The 2008 Financial Crisis
The 2008 financial crisis affected Pakistan like many other nations in the world. The crisis started to worsen in the early months of 2008 and inflation accelerated from 7% and peaked at 25%. Share prices at the Karachi Stock Exchange collapsed a whopping 60% by April 2008 while aggregate market capitalization shrank to about 20% of GDP by the end of 2008. Despite all this, the economic crisis did not result into panic selling, the banking sector did a series of measures that were successful in keeping the reserve situation from collapsing and this saw the rupee remain strong against US the dollar (p.3-4). Thus it will be prudential to charge the Pakistan economy, after the 2008 financial crisis, from the prism of protectionism, state domination of the economy and regulation. The country’s policy makers embraced a market liberalized economy and the ‘Washington Consensus’ adopted in the 1990s. The World Bank placed Pakistan above many emerging Asian economies in dealing with the crisis. The country had a strong banking sector and its reforms helped withstand the 2008 crisis well. There was a rise of finance and easy money that had a profound effect on the consequences of Pakistan’s economy and its ethos; exceed the impact of balance of payments. This meant that the high inflation was no cause of alarm despite the country being ruled by pursuit of quick returns, an attracting glitter against infrastructure bottlenecks and a short-term investment decisions. In this regard, Pakistan was considered different from other countries (Haque, p.30-31).
Therefore, the economic crisis was seen as having a silver lining. Several indications pointed to the fact that stabilization measures were working; fiscal deficit has been reduced, inflation came down and the trade balance was greatly improved. But it should be noted that if the country is to embark on a path of long-term growth, then domestic savings and investments rates can be augmented from the current low levels. Economists saw the 2008 crisis as an opportunity to address the economic overvaluation of the exchange rate recommending that the exchange rate should be devalued in the years after the crisis to help eliminate trade imbalances (Haque, p.32).

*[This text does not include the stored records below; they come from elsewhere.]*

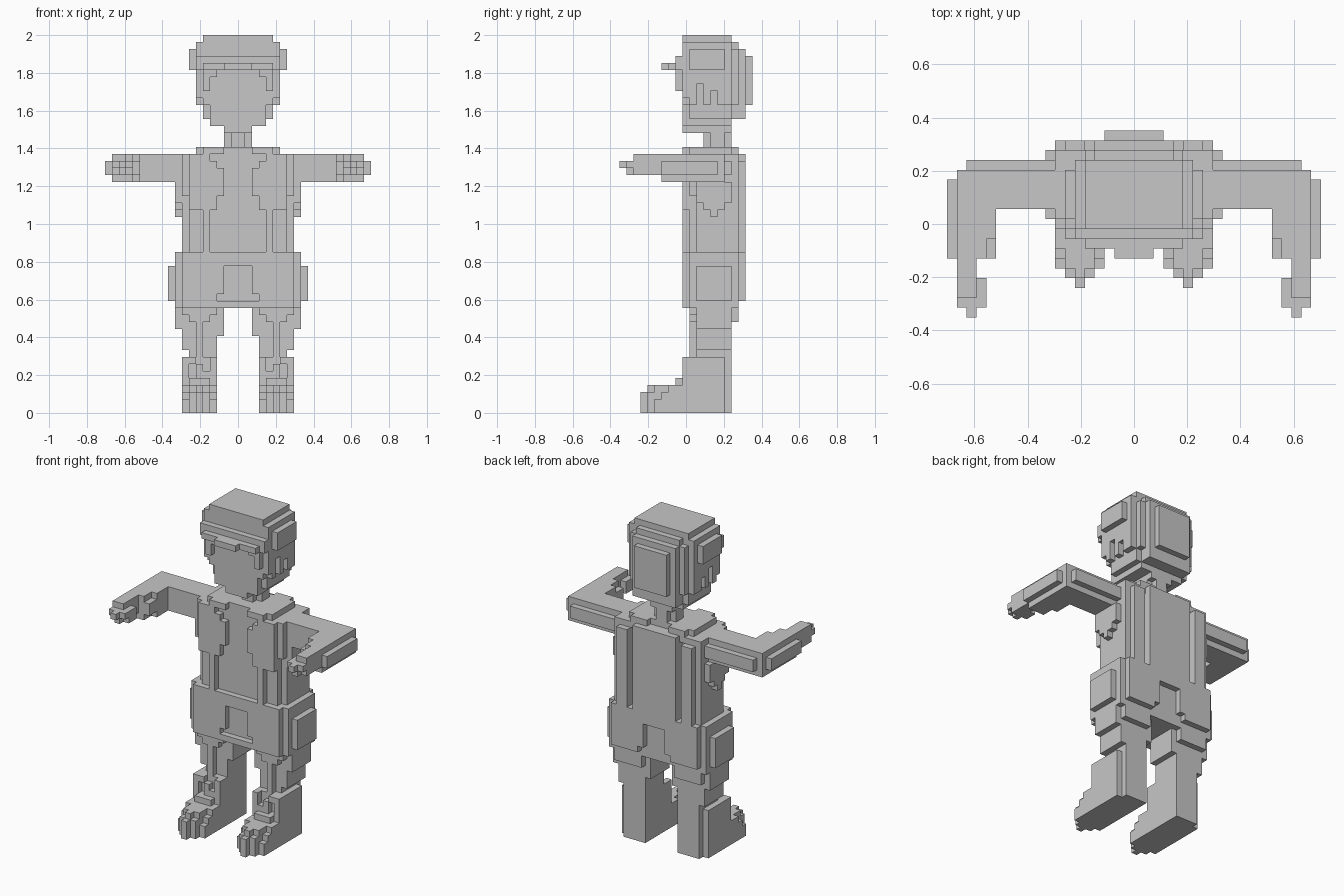
import bpy, bmesh

if "Cube" in bpy.data.objects:
    bpy.data.objects.remove(bpy.data.objects["Cube"])

V = 1 / 27          # block size: 54 blocks make the full height
DEPTH = 9.5         # half depth in blocks, y counts from the front

grey = bpy.data.materials.new("plain grey")
grey.diffuse_color = (0.57, 0.57, 0.57, 1)
grey.use_nodes = True
grey.node_tree.nodes["Principled BSDF"].inputs["Base Color"].default_value = grey.diffuse_color

DIRS = [(1, 0, 0), (-1, 0, 0), (0, 1, 0), (0, -1, 0), (0, 0, 1), (0, 0, -1)]


def fill(boxes):
    """Blocks inside boxes (x0, x1, y0, y1, z0, z1), mirrored left to right."""
    cells = set()
    for x0, x1, y0, y1, z0, z1 in boxes:
        for x in range(x0, x1):
            for y in range(y0, y1):
                for z in range(z0, z1):
                    cells |= {(x, y, z), (-1 - x, y, z)}
    return cells


def part(name, boxes, cuts=()):
    """Outer skin of a union of boxes minus cuts."""
    cells = fill(boxes) - fill(cuts)
    bm = bmesh.new()
    verts = {}

    def vert(p):
        if p not in verts:
            verts[p] = bm.verts.new((p[0] * V, (p[1] - DEPTH) * V, p[2] * V))
        return verts[p]

    for c in sorted(cells):
        for d in DIRS:
            if tuple(a + b for a, b in zip(c, d)) in cells:
                continue
            axis = [abs(i) for i in d].index(1)
            u, w = (axis + 1) % 3, (axis + 2) % 3
            loop = []
            for i, j in ((0, 0), (1, 0), (1, 1), (0, 1)):
                p = list(c)
                p[axis] += d[axis] > 0
                p[u] += i
                p[w] += j
                loop.append(vert(tuple(p)))
            bm.faces.new(loop if d[axis] > 0 else loop[::-1])
    me = bpy.data.meshes.new(name)
    bm.to_mesh(me)
    bm.free()
    me.materials.append(grey)
    ob = bpy.data.objects.new(name, me)
    bpy.context.collection.objects.link(ob)


# feet: heel block, instep steps, then five toes
toes = []
for x, front in zip(range(3, 8), (5, 4, 3, 4, 5)):
    toes += [(x, x + 1, front, 9, 0, 2 if front == 5 else 3),
             (x, x + 1, front + 1, 9, 0, 3 if front == 5 else 4)]
part("feet", toes + [
    (3, 7, 9, 16, 0, 8), (7, 8, 9, 15, 0, 8),
    (3, 8, 7, 9, 0, 4), (4, 7, 8, 9, 4, 5)],
    cuts=[(4, 5, 9, 10, 6, 8), (6, 7, 9, 10, 5, 7), (5, 6, 9, 10, 7, 8)])

# legs: ankle, shin, thigh and a front ridge
part("legs", [
    (4, 7, 11, 16, 8, 9), (4, 8, 11, 16, 9, 12), (3, 4, 11, 16, 8, 11),
    (2, 8, 11, 16, 11, 15), (8, 9, 11, 16, 12, 15),
    (3, 8, 16, 17, 13, 15),
    (5, 6, 10, 11, 8, 13), (4, 7, 10, 11, 13, 15), (3, 8, 10, 11, 14, 15)])

# shorts: hips, side bulges, recessed centre front and back
part("shorts", [
    (0, 8, 9, 18, 15, 23), (8, 9, 10, 17, 15, 23), (9, 10, 11, 16, 16, 21)],
    cuts=[(0, 2, 9, 10, 17, 21), (0, 3, 9, 10, 16, 17),
          (0, 2, 17, 18, 17, 21), (0, 3, 17, 18, 16, 17),
          (0, 9, 17, 18, 15, 16)])

# torso: core, straps, stepped chest plates, back strips and armpits
part("torso", [
    (0, 7, 10, 17, 23, 37), (7, 8, 11, 17, 23, 37),
    (4, 5, 9, 10, 23, 29), (3, 7, 9, 10, 29, 36), (2, 7, 9, 10, 31, 35),
    (7, 8, 10, 11, 31, 37), (4, 7, 9, 10, 36, 37),
    (0, 4, 17, 18, 23, 37), (5, 7, 17, 18, 23, 36),
    (8, 9, 11, 16, 30, 33), (8, 9, 12, 15, 29, 30), (8, 9, 13, 14, 28, 29),
    (0, 6, 10, 16, 37, 38), (2, 5, 9, 17, 37, 38)],
    cuts=[(4, 5, 16, 17, 23, 36)])

# arms: upper arm sideways, forearm forwards
part("arms", [
    (7, 18, 11, 15, 33, 37), (7, 17, 15, 16, 34, 36),
    (15, 18, 6, 14, 33, 37), (14, 19, 6, 14, 34, 36), (14, 15, 8, 14, 33, 37)])

# hands: wrist, palm, thumb and fingertip
part("hands", [
    (16, 18, 2, 6, 34, 37), (15, 18, 2, 4, 34, 36),
    (15, 18, 1, 2, 35, 36), (16, 17, 0, 2, 35, 36), (16, 17, 1, 2, 34, 36)])

# neck
part("neck", [(0, 1, 12, 16, 38, 41), (1, 2, 13, 15, 38, 41),
              (1, 2, 12, 16, 40, 41)])

# head: chin, jaw, face and skull
part("head", [
    (0, 2, 9, 12, 40, 41), (0, 4, 9, 16, 41, 42), (0, 4, 9, 17, 42, 44),
    (4, 5, 10, 16, 42, 44), (0, 5, 9, 17, 44, 49), (5, 6, 10, 16, 44, 49)],
    cuts=[(5, 6, 11, 12, 44, 47), (5, 6, 13, 14, 44, 46)])

# hair: temples, fringe, side tufts, rounded crown and back plates
part("hair", [
    (4, 6, 9, 11, 45, 49), (4, 5, 8, 9, 46, 49), (3, 4, 8, 9, 48, 49),
    (0, 6, 8, 17, 49, 52), (6, 7, 10, 15, 49, 52),
    (0, 6, 9, 16, 52, 53), (0, 4, 16, 17, 52, 53), (0, 5, 9, 16, 53, 54),
    (0, 5, 16, 17, 44, 52), (0, 4, 17, 18, 42, 52), (0, 3, 18, 19, 44, 51)],
    cuts=[(0, 6, 8, 9, 51, 52), (5, 6, 16, 17, 49, 52)])

# cap brim
part("brim", [(0, 5, 7, 9, 49, 50), (0, 2, 6, 9, 49, 50)])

Pakistan is sovereign Islamic state in south Asia born out of the Indian sub-continent in 1947. Pakistan is a country that has suffered greatly from the consequences of September 11 attacks both politically and concerning its security. But the attacks also resulted to the country receiving large direct foreign investments because of its strategic location and its general economic appeal. The country has been dominated by military rule and there have been border tensions with India over the Kashmir province. The country is impoverished and underdeveloped the situation especially stemming from decades of internal political disputes resulting to low direct foreign investments. The government needs to invest more in education, healthcare and reduce dependence on foreign donors to fully realize its potential.